The EU’s leading milk producers are Germany (19 per cent), France (16 per cent), Poland (7.9 per cent), Netherlands (7.8 per cent) and Italy (7.4 per cent), which together with the UK (9 per cent), account for almost 70 per cent of the bloc’s production. Across EU, there are more than 5,000 processors of dairy products for the EU market and exports to other regions.
EU exports account for a large chunk of the West African market, especially for milk powders.
The bloc is now looking to East Africa, for the surplus milk powder generated by a sharp increase in milk production amid flat consumption growth. European dairy processors particularly Nestlé and in have a presence in East Africa.
And like West Africa, where cheap EU milk distorts the markets, there are concerns in East Africa that the local producers could suffer the same fate. Nixon Sigey, the Kenya Dairy Processors Association chairman, fears that dumping of cheap imports will kill the sector, “because we cannot compete with the EU, where the cost of production is very low.”
Analysts say EU is taking advantage of the low production in East Africa and the expected increase in per capita consumption.
Kenya stands produces 5.5 billion litres of milk annually while Tanzania and Uganda produce 2.2 billion litres and 2 billion litres, respectively.
Tanzania has one of the lowest per capita milk consumption rates at 47 litres per annum compared with 120 litres per annum in Kenya and 54 litres in Uganda.
The region’s consumption is much lower compared with the 200 litres per annum recommended by the World Health Organisation.

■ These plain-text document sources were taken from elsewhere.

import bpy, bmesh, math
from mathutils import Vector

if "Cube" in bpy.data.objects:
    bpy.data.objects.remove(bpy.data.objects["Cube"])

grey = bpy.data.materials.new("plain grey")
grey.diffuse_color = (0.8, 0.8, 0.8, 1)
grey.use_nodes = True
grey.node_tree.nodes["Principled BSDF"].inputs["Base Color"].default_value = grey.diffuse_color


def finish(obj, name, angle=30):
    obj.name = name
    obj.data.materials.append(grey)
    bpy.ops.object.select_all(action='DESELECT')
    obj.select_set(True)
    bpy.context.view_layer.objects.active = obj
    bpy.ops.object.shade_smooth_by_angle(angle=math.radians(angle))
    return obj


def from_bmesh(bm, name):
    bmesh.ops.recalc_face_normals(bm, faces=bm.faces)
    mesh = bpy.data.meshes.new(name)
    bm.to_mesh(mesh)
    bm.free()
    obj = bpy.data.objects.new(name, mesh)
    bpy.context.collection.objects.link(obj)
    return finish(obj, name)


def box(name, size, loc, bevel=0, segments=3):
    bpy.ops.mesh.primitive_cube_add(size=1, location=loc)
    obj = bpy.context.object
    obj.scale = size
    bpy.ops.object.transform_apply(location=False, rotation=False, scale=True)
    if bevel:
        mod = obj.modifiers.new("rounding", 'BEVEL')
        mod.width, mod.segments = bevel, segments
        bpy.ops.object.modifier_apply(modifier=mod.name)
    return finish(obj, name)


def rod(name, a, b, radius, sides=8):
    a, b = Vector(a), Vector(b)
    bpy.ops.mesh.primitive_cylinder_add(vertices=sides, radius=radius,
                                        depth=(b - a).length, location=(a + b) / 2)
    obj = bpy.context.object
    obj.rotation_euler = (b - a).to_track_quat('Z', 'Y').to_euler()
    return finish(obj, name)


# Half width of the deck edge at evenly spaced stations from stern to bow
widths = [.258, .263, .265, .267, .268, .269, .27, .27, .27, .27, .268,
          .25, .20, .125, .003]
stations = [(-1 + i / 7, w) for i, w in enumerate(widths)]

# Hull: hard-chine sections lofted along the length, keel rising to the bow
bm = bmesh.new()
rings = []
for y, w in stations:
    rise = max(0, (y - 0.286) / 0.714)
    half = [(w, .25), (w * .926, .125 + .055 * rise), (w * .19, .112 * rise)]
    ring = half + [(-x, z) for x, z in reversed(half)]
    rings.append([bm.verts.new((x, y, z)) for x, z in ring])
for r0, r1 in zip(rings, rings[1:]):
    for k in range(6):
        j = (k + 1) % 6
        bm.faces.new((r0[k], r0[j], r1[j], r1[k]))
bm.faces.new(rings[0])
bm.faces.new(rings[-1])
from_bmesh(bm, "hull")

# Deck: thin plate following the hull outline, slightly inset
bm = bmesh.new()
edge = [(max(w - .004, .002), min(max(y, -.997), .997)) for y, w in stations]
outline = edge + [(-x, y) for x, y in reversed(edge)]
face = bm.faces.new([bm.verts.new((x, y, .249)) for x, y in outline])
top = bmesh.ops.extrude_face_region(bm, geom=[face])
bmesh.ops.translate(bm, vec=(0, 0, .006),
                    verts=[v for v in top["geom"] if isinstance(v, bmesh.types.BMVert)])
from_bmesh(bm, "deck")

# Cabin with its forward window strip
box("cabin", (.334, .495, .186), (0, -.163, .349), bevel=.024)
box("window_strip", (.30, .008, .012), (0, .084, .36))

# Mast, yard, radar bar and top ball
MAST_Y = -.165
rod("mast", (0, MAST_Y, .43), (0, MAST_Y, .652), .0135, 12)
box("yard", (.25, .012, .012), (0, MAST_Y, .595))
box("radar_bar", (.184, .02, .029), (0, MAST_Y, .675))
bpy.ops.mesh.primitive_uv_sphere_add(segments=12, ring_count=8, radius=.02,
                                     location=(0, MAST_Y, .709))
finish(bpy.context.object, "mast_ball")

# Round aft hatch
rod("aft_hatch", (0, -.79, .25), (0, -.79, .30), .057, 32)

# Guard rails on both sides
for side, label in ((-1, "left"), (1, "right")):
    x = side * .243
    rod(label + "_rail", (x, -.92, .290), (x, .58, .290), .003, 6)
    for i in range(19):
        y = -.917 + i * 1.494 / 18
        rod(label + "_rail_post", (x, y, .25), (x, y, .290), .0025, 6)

For the EU, finding new markets for milk and milk products is a matter of urgency.
“EU dairy firms have been exporting their surplus without limit and at very low prices. In fact, what they did was to buy milk from European producers at prices below their production costs, which is tantamount to dumping,” said a report by Oxfam and SOS Faim.
According to data from the European Commission, Kenya is among the top five export destinations in Africa for EU milk destinations. Others are Nigeria, Ghana and South Africa.
While Kenya and other processors in the region have tried to penetrate the Tanzania market, they have largely failed due to a $0.1 per litre tariff imposed on milk and milk products in spite of the East Africa Common Market. The tariff has impacted exports to Tanzania.
While trade rivalry between Kenya and Tanzania is making it impossible for regional processors to access the wider EAC market, there are fears a deluge from the EU will have dire impact on the sector, particularly on farmers’ earnings.